(Data excerpts)
====

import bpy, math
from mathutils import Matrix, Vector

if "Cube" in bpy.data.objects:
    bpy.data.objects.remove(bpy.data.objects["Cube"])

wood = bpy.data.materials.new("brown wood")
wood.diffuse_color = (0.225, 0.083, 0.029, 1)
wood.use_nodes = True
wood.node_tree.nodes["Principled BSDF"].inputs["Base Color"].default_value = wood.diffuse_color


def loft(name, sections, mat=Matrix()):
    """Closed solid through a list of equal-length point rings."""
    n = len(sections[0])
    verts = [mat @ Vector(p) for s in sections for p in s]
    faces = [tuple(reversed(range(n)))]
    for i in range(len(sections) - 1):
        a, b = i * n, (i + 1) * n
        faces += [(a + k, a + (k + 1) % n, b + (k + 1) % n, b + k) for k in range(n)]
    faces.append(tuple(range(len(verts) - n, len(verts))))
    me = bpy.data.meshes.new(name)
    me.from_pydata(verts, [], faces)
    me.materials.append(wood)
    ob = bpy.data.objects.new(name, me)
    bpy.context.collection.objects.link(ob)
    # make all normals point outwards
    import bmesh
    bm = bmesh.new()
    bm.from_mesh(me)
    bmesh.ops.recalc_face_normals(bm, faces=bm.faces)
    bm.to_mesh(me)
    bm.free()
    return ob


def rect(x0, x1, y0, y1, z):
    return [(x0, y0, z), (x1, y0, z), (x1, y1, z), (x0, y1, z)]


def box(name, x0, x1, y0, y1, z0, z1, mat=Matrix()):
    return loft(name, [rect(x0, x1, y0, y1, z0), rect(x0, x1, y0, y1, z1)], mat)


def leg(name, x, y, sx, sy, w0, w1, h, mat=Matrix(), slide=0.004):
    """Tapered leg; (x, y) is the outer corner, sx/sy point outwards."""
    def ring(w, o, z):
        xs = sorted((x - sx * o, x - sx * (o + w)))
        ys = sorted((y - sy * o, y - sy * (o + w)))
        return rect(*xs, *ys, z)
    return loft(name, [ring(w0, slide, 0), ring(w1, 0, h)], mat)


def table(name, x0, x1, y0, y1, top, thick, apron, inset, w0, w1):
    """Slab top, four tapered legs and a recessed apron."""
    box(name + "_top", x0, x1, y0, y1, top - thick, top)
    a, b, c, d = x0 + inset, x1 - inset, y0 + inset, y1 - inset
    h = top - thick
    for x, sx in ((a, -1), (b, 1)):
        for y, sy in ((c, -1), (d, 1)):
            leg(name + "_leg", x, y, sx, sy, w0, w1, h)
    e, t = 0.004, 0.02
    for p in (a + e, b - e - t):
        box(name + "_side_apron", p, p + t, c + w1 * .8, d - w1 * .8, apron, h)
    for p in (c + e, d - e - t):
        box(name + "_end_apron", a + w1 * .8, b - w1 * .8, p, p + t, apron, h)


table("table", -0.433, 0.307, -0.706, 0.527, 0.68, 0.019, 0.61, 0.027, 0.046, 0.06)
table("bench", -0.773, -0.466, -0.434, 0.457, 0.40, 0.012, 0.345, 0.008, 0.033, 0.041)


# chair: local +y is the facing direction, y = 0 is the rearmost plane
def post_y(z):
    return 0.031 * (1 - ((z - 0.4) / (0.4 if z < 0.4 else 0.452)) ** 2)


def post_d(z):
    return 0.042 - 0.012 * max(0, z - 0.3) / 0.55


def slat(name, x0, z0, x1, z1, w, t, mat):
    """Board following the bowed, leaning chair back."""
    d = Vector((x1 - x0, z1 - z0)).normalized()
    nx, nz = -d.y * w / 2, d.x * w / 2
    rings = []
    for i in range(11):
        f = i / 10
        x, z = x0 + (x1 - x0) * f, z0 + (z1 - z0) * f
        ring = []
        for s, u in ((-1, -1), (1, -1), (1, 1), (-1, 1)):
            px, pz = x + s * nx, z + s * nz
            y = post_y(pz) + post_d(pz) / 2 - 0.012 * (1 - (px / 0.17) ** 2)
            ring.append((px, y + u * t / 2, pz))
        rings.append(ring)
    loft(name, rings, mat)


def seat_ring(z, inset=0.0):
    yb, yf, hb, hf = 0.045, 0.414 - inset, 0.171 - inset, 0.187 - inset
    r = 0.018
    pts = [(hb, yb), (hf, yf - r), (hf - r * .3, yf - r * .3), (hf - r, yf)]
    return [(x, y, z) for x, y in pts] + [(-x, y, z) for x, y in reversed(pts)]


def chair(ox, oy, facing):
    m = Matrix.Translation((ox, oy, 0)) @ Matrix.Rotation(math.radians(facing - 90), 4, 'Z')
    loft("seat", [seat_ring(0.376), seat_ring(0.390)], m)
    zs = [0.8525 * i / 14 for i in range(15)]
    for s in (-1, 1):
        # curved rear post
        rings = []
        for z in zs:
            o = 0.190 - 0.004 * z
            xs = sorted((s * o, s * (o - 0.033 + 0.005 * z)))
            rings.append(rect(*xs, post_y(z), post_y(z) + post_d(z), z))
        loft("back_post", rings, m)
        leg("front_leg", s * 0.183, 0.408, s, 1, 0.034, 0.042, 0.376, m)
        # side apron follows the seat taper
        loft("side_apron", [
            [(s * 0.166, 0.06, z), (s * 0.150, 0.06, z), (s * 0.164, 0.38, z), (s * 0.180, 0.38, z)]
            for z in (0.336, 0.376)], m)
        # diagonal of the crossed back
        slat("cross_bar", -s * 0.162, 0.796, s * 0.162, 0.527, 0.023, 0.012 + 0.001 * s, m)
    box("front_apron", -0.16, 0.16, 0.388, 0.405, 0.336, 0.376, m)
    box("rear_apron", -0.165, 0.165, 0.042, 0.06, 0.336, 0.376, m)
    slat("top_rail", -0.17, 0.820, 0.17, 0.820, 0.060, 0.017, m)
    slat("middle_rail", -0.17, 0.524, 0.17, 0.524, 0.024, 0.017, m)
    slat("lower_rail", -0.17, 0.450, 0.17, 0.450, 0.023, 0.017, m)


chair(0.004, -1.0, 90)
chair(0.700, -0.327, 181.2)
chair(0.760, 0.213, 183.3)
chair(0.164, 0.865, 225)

====

Would you please print every record exactly as written?

- WRITTEN ANSWER
import bpy, math
from mathutils import Matrix, Vector

if "Cube" in bpy.data.objects:
    bpy.data.objects.remove(bpy.data.objects["Cube"])

wood = bpy.data.materials.new("brown wood")
wood.diffuse_color = (0.225, 0.083, 0.029, 1)
wood.use_nodes = True
wood.node_tree.nodes["Principled BSDF"].inputs["Base Color"].default_value = wood.diffuse_color


def loft(name, sections, mat=Matrix()):
    """Closed solid through a list of equal-length point rings."""
    n = len(sections[0])
    verts = [mat @ Vector(p) for s in sections for p in s]
    faces = [tuple(reversed(range(n)))]
    for i in range(len(sections) - 1):
        a, b = i * n, (i + 1) * n
        faces += [(a + k, a + (k + 1) % n, b + (k + 1) % n, b + k) for k in range(n)]
    faces.append(tuple(range(len(verts) - n, len(verts))))
    me = bpy.data.meshes.new(name)
    me.from_pydata(verts, [], faces)
    me.materials.append(wood)
    ob = bpy.data.objects.new(name, me)
    bpy.context.collection.objects.link(ob)
    # make all normals point outwards
    import bmesh
    bm = bmesh.new()
    bm.from_mesh(me)
    bmesh.ops.recalc_face_normals(bm, faces=bm.faces)
    bm.to_mesh(me)
    bm.free()
    return ob


def rect(x0, x1, y0, y1, z):
    return [(x0, y0, z), (x1, y0, z), (x1, y1, z), (x0, y1, z)]


def box(name, x0, x1, y0, y1, z0, z1, mat=Matrix()):
    return loft(name, [rect(x0, x1, y0, y1, z0), rect(x0, x1, y0, y1, z1)], mat)


def leg(name, x, y, sx, sy, w0, w1, h, mat=Matrix(), slide=0.004):
    """Tapered leg; (x, y) is the outer corner, sx/sy point outwards."""
    def ring(w, o, z):
        xs = sorted((x - sx * o, x - sx * (o + w)))
        ys = sorted((y - sy * o, y - sy * (o + w)))
        return rect(*xs, *ys, z)
    return loft(name, [ring(w0, slide, 0), ring(w1, 0, h)], mat)


def table(name, x0, x1, y0, y1, top, thick, apron, inset, w0, w1):
    """Slab top, four tapered legs and a recessed apron."""
    box(name + "_top", x0, x1, y0, y1, top - thick, top)
    a, b, c, d = x0 + inset, x1 - inset, y0 + inset, y1 - inset
    h = top - thick
    for x, sx in ((a, -1), (b, 1)):
        for y, sy in ((c, -1), (d, 1)):
            leg(name + "_leg", x, y, sx, sy, w0, w1, h)
    e, t = 0.004, 0.02
    for p in (a + e, b - e - t):
        box(name + "_side_apron", p, p + t, c + w1 * .8, d - w1 * .8, apron, h)
    for p in (c + e, d - e - t):
        box(name + "_end_apron", a + w1 * .8, b - w1 * .8, p, p + t, apron, h)


table("table", -0.433, 0.307, -0.706, 0.527, 0.68, 0.019, 0.61, 0.027, 0.046, 0.06)
table("bench", -0.773, -0.466, -0.434, 0.457, 0.40, 0.012, 0.345, 0.008, 0.033, 0.041)


# chair: local +y is the facing direction, y = 0 is the rearmost plane
def post_y(z):
    return 0.031 * (1 - ((z - 0.4) / (0.4 if z < 0.4 else 0.452)) ** 2)


def post_d(z):
    return 0.042 - 0.012 * max(0, z - 0.3) / 0.55


def slat(name, x0, z0, x1, z1, w, t, mat):
    """Board following the bowed, leaning chair back."""
    d = Vector((x1 - x0, z1 - z0)).normalized()
    nx, nz = -d.y * w / 2, d.x * w / 2
    rings = []
    for i in range(11):
        f = i / 10
        x, z = x0 + (x1 - x0) * f, z0 + (z1 - z0) * f
        ring = []
        for s, u in ((-1, -1), (1, -1), (1, 1), (-1, 1)):
            px, pz = x + s * nx, z + s * nz
            y = post_y(pz) + post_d(pz) / 2 - 0.012 * (1 - (px / 0.17) ** 2)
            ring.append((px, y + u * t / 2, pz))
        rings.append(ring)
    loft(name, rings, mat)


def seat_ring(z, inset=0.0):
    yb, yf, hb, hf = 0.045, 0.414 - inset, 0.171 - inset, 0.187 - inset
    r = 0.018
    pts = [(hb, yb), (hf, yf - r), (hf - r * .3, yf - r * .3), (hf - r, yf)]
    return [(x, y, z) for x, y in pts] + [(-x, y, z) for x, y in reversed(pts)]


def chair(ox, oy, facing):
    m = Matrix.Translation((ox, oy, 0)) @ Matrix.Rotation(math.radians(facing - 90), 4, 'Z')
    loft("seat", [seat_ring(0.376), seat_ring(0.390)], m)
    zs = [0.8525 * i / 14 for i in range(15)]
    for s in (-1, 1):
        # curved rear post
        rings = []
        for z in zs:
            o = 0.190 - 0.004 * z
            xs = sorted((s * o, s * (o - 0.033 + 0.005 * z)))
            rings.append(rect(*xs, post_y(z), post_y(z) + post_d(z), z))
        loft("back_post", rings, m)
        leg("front_leg", s * 0.183, 0.408, s, 1, 0.034, 0.042, 0.376, m)
        # side apron follows the seat taper
        loft("side_apron", [
            [(s * 0.166, 0.06, z), (s * 0.150, 0.06, z), (s * 0.164, 0.38, z), (s * 0.180, 0.38, z)]
            for z in (0.336, 0.376)], m)
        # diagonal of the crossed back
        slat("cross_bar", -s * 0.162, 0.796, s * 0.162, 0.527, 0.023, 0.012 + 0.001 * s, m)
    box("front_apron", -0.16, 0.16, 0.388, 0.405, 0.336, 0.376, m)
    box("rear_apron", -0.165, 0.165, 0.042, 0.06, 0.336, 0.376, m)
    slat("top_rail", -0.17, 0.820, 0.17, 0.820, 0.060, 0.017, m)
    slat("middle_rail", -0.17, 0.524, 0.17, 0.524, 0.024, 0.017, m)
    slat("lower_rail", -0.17, 0.450, 0.17, 0.450, 0.023, 0.017, m)


chair(0.004, -1.0, 90)
chair(0.700, -0.327, 181.2)
chair(0.760, 0.213, 183.3)
chair(0.164, 0.865, 225)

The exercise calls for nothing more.